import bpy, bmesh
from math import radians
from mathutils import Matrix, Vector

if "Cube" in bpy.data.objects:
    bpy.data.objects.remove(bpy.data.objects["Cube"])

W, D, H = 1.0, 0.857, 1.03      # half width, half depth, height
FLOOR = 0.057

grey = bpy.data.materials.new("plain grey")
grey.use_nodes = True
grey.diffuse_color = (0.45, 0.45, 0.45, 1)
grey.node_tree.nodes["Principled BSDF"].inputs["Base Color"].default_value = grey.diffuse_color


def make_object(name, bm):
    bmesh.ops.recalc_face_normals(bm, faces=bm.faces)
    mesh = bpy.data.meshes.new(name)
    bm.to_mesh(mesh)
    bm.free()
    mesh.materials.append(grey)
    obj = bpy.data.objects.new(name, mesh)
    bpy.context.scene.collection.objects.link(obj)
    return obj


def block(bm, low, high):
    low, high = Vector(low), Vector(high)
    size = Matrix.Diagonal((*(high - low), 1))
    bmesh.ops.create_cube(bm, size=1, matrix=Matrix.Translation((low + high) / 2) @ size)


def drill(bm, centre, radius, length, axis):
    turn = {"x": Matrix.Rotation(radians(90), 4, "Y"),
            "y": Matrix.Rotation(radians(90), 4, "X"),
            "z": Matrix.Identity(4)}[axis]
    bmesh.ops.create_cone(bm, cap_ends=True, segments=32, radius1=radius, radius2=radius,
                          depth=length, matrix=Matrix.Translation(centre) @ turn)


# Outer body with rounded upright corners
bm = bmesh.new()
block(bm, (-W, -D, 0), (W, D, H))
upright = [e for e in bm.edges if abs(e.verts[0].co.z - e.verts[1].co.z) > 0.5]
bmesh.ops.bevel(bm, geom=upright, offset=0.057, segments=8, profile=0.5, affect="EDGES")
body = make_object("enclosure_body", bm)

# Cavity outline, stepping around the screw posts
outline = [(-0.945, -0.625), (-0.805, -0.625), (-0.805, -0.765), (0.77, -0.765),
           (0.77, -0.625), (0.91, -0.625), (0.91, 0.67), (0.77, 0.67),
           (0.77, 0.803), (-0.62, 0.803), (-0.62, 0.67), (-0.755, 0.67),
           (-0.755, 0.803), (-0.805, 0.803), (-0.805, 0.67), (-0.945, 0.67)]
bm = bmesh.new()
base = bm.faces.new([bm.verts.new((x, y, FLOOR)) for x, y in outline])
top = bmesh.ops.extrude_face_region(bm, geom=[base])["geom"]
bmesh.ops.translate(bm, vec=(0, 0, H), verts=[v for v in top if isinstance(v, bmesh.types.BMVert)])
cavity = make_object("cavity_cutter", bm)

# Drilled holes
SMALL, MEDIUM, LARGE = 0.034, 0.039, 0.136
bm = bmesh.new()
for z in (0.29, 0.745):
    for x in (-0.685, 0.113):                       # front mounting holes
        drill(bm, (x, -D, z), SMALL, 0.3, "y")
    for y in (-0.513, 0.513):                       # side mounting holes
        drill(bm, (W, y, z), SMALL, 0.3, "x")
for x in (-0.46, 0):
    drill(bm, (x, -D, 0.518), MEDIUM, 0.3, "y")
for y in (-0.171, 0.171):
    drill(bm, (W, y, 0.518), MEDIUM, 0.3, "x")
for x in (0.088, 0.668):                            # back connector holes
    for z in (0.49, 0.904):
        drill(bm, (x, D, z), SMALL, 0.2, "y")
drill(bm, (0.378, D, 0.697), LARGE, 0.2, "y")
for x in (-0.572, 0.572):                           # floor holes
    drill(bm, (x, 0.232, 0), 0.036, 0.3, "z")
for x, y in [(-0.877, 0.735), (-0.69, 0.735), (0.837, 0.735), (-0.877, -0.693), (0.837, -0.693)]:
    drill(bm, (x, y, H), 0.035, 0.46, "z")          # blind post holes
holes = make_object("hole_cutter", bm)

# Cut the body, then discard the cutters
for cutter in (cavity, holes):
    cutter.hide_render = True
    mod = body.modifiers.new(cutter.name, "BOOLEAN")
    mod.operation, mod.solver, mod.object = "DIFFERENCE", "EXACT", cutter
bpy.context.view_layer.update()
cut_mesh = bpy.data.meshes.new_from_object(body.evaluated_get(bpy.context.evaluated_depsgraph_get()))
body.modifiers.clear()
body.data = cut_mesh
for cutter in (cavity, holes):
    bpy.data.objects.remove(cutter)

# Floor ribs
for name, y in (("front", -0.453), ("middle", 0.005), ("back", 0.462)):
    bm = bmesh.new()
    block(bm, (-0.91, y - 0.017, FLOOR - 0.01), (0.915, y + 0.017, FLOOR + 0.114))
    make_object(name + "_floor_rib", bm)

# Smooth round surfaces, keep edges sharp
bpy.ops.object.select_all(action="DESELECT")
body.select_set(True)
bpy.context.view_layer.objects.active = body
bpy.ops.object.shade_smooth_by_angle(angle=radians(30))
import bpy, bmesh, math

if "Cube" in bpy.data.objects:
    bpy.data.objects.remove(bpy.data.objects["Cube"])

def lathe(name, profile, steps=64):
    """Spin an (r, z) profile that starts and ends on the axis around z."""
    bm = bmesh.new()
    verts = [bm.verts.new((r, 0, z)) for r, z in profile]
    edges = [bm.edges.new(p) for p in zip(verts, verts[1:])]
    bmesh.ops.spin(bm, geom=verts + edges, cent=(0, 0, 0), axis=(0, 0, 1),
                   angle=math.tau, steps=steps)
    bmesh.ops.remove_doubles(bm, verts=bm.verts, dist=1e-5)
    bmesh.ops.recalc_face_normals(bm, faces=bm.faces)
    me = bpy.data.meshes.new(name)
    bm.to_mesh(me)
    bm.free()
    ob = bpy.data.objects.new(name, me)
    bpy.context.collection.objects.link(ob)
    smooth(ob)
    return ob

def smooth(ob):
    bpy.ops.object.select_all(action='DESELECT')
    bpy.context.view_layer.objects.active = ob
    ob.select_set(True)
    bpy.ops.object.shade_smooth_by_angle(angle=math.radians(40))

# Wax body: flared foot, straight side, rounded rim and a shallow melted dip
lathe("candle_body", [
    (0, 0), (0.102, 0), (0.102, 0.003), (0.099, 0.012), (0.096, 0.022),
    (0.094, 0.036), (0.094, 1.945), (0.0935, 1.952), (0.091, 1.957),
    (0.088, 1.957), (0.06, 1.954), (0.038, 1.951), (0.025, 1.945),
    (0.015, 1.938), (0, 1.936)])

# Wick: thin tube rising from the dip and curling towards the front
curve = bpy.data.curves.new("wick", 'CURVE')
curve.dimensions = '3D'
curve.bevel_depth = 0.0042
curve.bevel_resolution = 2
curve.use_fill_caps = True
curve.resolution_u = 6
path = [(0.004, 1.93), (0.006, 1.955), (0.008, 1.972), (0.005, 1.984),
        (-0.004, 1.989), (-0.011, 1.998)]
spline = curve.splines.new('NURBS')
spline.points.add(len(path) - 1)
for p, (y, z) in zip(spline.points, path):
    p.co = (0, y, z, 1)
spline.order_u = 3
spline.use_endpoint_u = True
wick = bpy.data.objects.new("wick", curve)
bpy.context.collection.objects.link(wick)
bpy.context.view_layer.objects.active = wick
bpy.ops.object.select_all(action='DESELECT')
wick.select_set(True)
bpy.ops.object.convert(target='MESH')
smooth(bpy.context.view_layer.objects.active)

Work required ▸ The answer must be the full listing, repeated exactly.

Written solution ▸
import bpy, bmesh
from math import radians
from mathutils import Matrix, Vector

if "Cube" in bpy.data.objects:
    bpy.data.objects.remove(bpy.data.objects["Cube"])

W, D, H = 1.0, 0.857, 1.03      # half width, half depth, height
FLOOR = 0.057

grey = bpy.data.materials.new("plain grey")
grey.use_nodes = True
grey.diffuse_color = (0.45, 0.45, 0.45, 1)
grey.node_tree.nodes["Principled BSDF"].inputs["Base Color"].default_value = grey.diffuse_color


def make_object(name, bm):
    bmesh.ops.recalc_face_normals(bm, faces=bm.faces)
    mesh = bpy.data.meshes.new(name)
    bm.to_mesh(mesh)
    bm.free()
    mesh.materials.append(grey)
    obj = bpy.data.objects.new(name, mesh)
    bpy.context.scene.collection.objects.link(obj)
    return obj


def block(bm, low, high):
    low, high = Vector(low), Vector(high)
    size = Matrix.Diagonal((*(high - low), 1))
    bmesh.ops.create_cube(bm, size=1, matrix=Matrix.Translation((low + high) / 2) @ size)


def drill(bm, centre, radius, length, axis):
    turn = {"x": Matrix.Rotation(radians(90), 4, "Y"),
            "y": Matrix.Rotation(radians(90), 4, "X"),
            "z": Matrix.Identity(4)}[axis]
    bmesh.ops.create_cone(bm, cap_ends=True, segments=32, radius1=radius, radius2=radius,
                          depth=length, matrix=Matrix.Translation(centre) @ turn)


# Outer body with rounded upright corners
bm = bmesh.new()
block(bm, (-W, -D, 0), (W, D, H))
upright = [e for e in bm.edges if abs(e.verts[0].co.z - e.verts[1].co.z) > 0.5]
bmesh.ops.bevel(bm, geom=upright, offset=0.057, segments=8, profile=0.5, affect="EDGES")
body = make_object("enclosure_body", bm)

# Cavity outline, stepping around the screw posts
outline = [(-0.945, -0.625), (-0.805, -0.625), (-0.805, -0.765), (0.77, -0.765),
           (0.77, -0.625), (0.91, -0.625), (0.91, 0.67), (0.77, 0.67),
           (0.77, 0.803), (-0.62, 0.803), (-0.62, 0.67), (-0.755, 0.67),
           (-0.755, 0.803), (-0.805, 0.803), (-0.805, 0.67), (-0.945, 0.67)]
bm = bmesh.new()
base = bm.faces.new([bm.verts.new((x, y, FLOOR)) for x, y in outline])
top = bmesh.ops.extrude_face_region(bm, geom=[base])["geom"]
bmesh.ops.translate(bm, vec=(0, 0, H), verts=[v for v in top if isinstance(v, bmesh.types.BMVert)])
cavity = make_object("cavity_cutter", bm)

# Drilled holes
SMALL, MEDIUM, LARGE = 0.034, 0.039, 0.136
bm = bmesh.new()
for z in (0.29, 0.745):
    for x in (-0.685, 0.113):                       # front mounting holes
        drill(bm, (x, -D, z), SMALL, 0.3, "y")
    for y in (-0.513, 0.513):                       # side mounting holes
        drill(bm, (W, y, z), SMALL, 0.3, "x")
for x in (-0.46, 0):
    drill(bm, (x, -D, 0.518), MEDIUM, 0.3, "y")
for y in (-0.171, 0.171):
    drill(bm, (W, y, 0.518), MEDIUM, 0.3, "x")
for x in (0.088, 0.668):                            # back connector holes
    for z in (0.49, 0.904):
        drill(bm, (x, D, z), SMALL, 0.2, "y")
drill(bm, (0.378, D, 0.697), LARGE, 0.2, "y")
for x in (-0.572, 0.572):                           # floor holes
    drill(bm, (x, 0.232, 0), 0.036, 0.3, "z")
for x, y in [(-0.877, 0.735), (-0.69, 0.735), (0.837, 0.735), (-0.877, -0.693), (0.837, -0.693)]:
    drill(bm, (x, y, H), 0.035, 0.46, "z")          # blind post holes
holes = make_object("hole_cutter", bm)

# Cut the body, then discard the cutters
for cutter in (cavity, holes):
    cutter.hide_render = True
    mod = body.modifiers.new(cutter.name, "BOOLEAN")
    mod.operation, mod.solver, mod.object = "DIFFERENCE", "EXACT", cutter
bpy.context.view_layer.update()
cut_mesh = bpy.data.meshes.new_from_object(body.evaluated_get(bpy.context.evaluated_depsgraph_get()))
body.modifiers.clear()
body.data = cut_mesh
for cutter in (cavity, holes):
    bpy.data.objects.remove(cutter)

# Floor ribs
for name, y in (("front", -0.453), ("middle", 0.005), ("back", 0.462)):
    bm = bmesh.new()
    block(bm, (-0.91, y - 0.017, FLOOR - 0.01), (0.915, y + 0.017, FLOOR + 0.114))
    make_object(name + "_floor_rib", bm)

# Smooth round surfaces, keep edges sharp
bpy.ops.object.select_all(action="DESELECT")
body.select_set(True)
bpy.context.view_layer.objects.active = body
bpy.ops.object.shade_smooth_by_angle(angle=radians(30))
import bpy, bmesh, math

if "Cube" in bpy.data.objects:
    bpy.data.objects.remove(bpy.data.objects["Cube"])

def lathe(name, profile, steps=64):
    """Spin an (r, z) profile that starts and ends on the axis around z."""
    bm = bmesh.new()
    verts = [bm.verts.new((r, 0, z)) for r, z in profile]
    edges = [bm.edges.new(p) for p in zip(verts, verts[1:])]
    bmesh.ops.spin(bm, geom=verts + edges, cent=(0, 0, 0), axis=(0, 0, 1),
                   angle=math.tau, steps=steps)
    bmesh.ops.remove_doubles(bm, verts=bm.verts, dist=1e-5)
    bmesh.ops.recalc_face_normals(bm, faces=bm.faces)
    me = bpy.data.meshes.new(name)
    bm.to_mesh(me)
    bm.free()
    ob = bpy.data.objects.new(name, me)
    bpy.context.collection.objects.link(ob)
    smooth(ob)
    return ob

def smooth(ob):
    bpy.ops.object.select_all(action='DESELECT')
    bpy.context.view_layer.objects.active = ob
    ob.select_set(True)
    bpy.ops.object.shade_smooth_by_angle(angle=math.radians(40))

# Wax body: flared foot, straight side, rounded rim and a shallow melted dip
lathe("candle_body", [
    (0, 0), (0.102, 0), (0.102, 0.003), (0.099, 0.012), (0.096, 0.022),
    (0.094, 0.036), (0.094, 1.945), (0.0935, 1.952), (0.091, 1.957),
    (0.088, 1.957), (0.06, 1.954), (0.038, 1.951), (0.025, 1.945),
    (0.015, 1.938), (0, 1.936)])

# Wick: thin tube rising from the dip and curling towards the front
curve = bpy.data.curves.new("wick", 'CURVE')
curve.dimensions = '3D'
curve.bevel_depth = 0.0042
curve.bevel_resolution = 2
curve.use_fill_caps = True
curve.resolution_u = 6
path = [(0.004, 1.93), (0.006, 1.955), (0.008, 1.972), (0.005, 1.984),
        (-0.004, 1.989), (-0.011, 1.998)]
spline = curve.splines.new('NURBS')
spline.points.add(len(path) - 1)
for p, (y, z) in zip(spline.points, path):
    p.co = (0, y, z, 1)
spline.order_u = 3
spline.use_endpoint_u = True
wick = bpy.data.objects.new("wick", curve)
bpy.context.collection.objects.link(wick)
bpy.context.view_layer.objects.active = wick
bpy.ops.object.select_all(action='DESELECT')
wick.select_set(True)
bpy.ops.object.convert(target='MESH')
smooth(bpy.context.view_layer.objects.active)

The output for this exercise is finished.